▶ _Data extracted from a collection_:

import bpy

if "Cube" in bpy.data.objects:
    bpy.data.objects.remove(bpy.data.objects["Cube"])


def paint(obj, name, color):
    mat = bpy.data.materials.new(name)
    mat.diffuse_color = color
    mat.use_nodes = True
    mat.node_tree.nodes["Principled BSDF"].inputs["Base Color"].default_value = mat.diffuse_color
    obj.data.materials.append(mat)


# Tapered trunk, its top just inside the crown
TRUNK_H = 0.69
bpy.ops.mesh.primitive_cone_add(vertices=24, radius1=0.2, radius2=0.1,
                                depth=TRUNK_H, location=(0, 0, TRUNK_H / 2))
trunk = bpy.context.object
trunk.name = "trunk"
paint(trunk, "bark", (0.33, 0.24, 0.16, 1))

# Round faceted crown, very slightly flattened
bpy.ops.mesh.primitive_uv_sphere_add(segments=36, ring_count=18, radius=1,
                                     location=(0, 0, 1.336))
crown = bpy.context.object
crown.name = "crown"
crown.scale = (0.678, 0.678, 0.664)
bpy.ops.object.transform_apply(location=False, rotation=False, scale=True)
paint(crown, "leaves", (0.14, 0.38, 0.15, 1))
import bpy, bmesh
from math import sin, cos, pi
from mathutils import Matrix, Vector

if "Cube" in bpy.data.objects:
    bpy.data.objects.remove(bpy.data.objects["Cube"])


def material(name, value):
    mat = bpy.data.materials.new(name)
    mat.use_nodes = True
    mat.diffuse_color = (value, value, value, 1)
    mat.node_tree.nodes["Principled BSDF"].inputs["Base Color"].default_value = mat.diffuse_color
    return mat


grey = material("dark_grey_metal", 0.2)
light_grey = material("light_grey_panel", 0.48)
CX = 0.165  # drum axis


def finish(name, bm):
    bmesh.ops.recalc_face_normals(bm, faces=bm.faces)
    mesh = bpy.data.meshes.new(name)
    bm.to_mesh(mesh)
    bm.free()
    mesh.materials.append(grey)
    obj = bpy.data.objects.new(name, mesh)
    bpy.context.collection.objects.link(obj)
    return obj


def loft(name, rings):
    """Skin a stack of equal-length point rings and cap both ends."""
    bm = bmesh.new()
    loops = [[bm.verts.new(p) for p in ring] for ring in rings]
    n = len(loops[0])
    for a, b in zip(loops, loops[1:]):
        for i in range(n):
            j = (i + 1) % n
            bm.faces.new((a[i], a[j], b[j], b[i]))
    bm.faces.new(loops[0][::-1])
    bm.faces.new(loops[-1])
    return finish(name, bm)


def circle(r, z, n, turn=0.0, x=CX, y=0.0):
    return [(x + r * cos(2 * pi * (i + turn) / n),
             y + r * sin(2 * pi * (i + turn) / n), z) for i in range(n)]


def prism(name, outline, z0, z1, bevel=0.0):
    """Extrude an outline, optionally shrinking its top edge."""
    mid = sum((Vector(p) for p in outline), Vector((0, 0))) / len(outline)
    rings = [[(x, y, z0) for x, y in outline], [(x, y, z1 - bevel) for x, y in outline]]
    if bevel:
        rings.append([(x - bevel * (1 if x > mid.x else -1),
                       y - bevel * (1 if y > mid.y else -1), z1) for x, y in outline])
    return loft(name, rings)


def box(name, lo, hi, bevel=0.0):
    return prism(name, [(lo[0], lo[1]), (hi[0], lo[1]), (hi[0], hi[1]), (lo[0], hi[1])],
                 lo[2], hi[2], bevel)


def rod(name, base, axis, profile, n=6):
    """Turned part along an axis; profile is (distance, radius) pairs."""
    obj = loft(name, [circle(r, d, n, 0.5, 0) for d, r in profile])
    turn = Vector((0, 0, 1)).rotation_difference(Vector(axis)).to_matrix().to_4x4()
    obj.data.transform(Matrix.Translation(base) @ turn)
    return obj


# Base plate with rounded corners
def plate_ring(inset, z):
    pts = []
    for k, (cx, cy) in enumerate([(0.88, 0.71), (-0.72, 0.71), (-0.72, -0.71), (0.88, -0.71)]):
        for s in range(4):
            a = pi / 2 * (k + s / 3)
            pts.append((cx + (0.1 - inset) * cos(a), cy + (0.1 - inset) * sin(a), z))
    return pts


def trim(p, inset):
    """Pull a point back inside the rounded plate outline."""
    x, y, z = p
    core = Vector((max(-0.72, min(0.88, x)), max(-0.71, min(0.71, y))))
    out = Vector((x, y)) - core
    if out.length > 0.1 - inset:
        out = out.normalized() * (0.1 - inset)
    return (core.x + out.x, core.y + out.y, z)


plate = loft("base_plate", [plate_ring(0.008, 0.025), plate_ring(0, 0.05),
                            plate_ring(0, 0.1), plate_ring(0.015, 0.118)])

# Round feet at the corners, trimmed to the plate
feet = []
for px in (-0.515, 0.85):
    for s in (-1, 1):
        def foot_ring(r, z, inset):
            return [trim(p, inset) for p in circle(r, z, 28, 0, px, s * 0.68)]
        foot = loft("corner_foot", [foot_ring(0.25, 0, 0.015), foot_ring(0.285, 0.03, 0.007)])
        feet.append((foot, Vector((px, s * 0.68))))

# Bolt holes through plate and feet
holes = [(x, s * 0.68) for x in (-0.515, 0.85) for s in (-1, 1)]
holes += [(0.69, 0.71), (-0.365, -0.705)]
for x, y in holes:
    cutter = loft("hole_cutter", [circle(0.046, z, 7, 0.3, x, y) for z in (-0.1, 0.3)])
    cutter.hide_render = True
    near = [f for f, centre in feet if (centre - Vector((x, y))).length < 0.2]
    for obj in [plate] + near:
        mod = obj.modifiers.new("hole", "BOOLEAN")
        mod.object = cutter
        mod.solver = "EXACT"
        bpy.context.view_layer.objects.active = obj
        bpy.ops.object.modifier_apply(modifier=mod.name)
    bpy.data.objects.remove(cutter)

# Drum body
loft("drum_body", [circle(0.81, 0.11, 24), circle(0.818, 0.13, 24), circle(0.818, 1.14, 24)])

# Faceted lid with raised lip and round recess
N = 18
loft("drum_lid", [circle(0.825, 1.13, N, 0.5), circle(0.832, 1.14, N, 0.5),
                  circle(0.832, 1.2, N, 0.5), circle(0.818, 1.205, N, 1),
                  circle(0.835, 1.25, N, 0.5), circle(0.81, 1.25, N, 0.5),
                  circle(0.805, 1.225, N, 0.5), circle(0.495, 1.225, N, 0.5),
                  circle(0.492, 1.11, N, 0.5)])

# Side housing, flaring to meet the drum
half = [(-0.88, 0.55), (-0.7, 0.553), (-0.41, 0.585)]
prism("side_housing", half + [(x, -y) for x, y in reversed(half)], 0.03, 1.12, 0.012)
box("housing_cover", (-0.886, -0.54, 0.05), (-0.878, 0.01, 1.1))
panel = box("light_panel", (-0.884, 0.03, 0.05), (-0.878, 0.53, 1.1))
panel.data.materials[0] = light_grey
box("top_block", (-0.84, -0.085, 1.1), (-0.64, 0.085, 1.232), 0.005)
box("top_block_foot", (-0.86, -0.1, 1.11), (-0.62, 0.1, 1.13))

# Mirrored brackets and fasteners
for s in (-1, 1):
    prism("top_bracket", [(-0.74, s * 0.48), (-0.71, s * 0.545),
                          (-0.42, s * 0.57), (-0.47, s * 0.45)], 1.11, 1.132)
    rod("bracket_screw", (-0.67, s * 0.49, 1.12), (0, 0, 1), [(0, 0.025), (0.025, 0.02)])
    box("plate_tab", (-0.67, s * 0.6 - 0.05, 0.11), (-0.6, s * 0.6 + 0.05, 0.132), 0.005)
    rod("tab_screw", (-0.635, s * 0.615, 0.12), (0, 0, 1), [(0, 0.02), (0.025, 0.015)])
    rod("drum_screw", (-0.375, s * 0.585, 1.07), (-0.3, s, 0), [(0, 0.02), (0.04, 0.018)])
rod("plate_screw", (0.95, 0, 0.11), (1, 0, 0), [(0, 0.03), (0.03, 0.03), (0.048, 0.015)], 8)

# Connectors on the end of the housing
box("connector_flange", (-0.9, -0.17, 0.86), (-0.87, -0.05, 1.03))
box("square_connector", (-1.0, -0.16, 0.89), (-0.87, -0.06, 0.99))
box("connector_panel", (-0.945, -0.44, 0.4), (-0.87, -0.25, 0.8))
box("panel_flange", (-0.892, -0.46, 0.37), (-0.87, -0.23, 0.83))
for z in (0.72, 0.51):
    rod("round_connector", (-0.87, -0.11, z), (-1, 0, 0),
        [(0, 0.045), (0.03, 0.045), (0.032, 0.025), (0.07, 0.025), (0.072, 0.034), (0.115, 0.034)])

▶ _Task to carry out_: Nothing but a number is needed: the count of lines above that contain "cutter".

▶ _Problem solution_: 4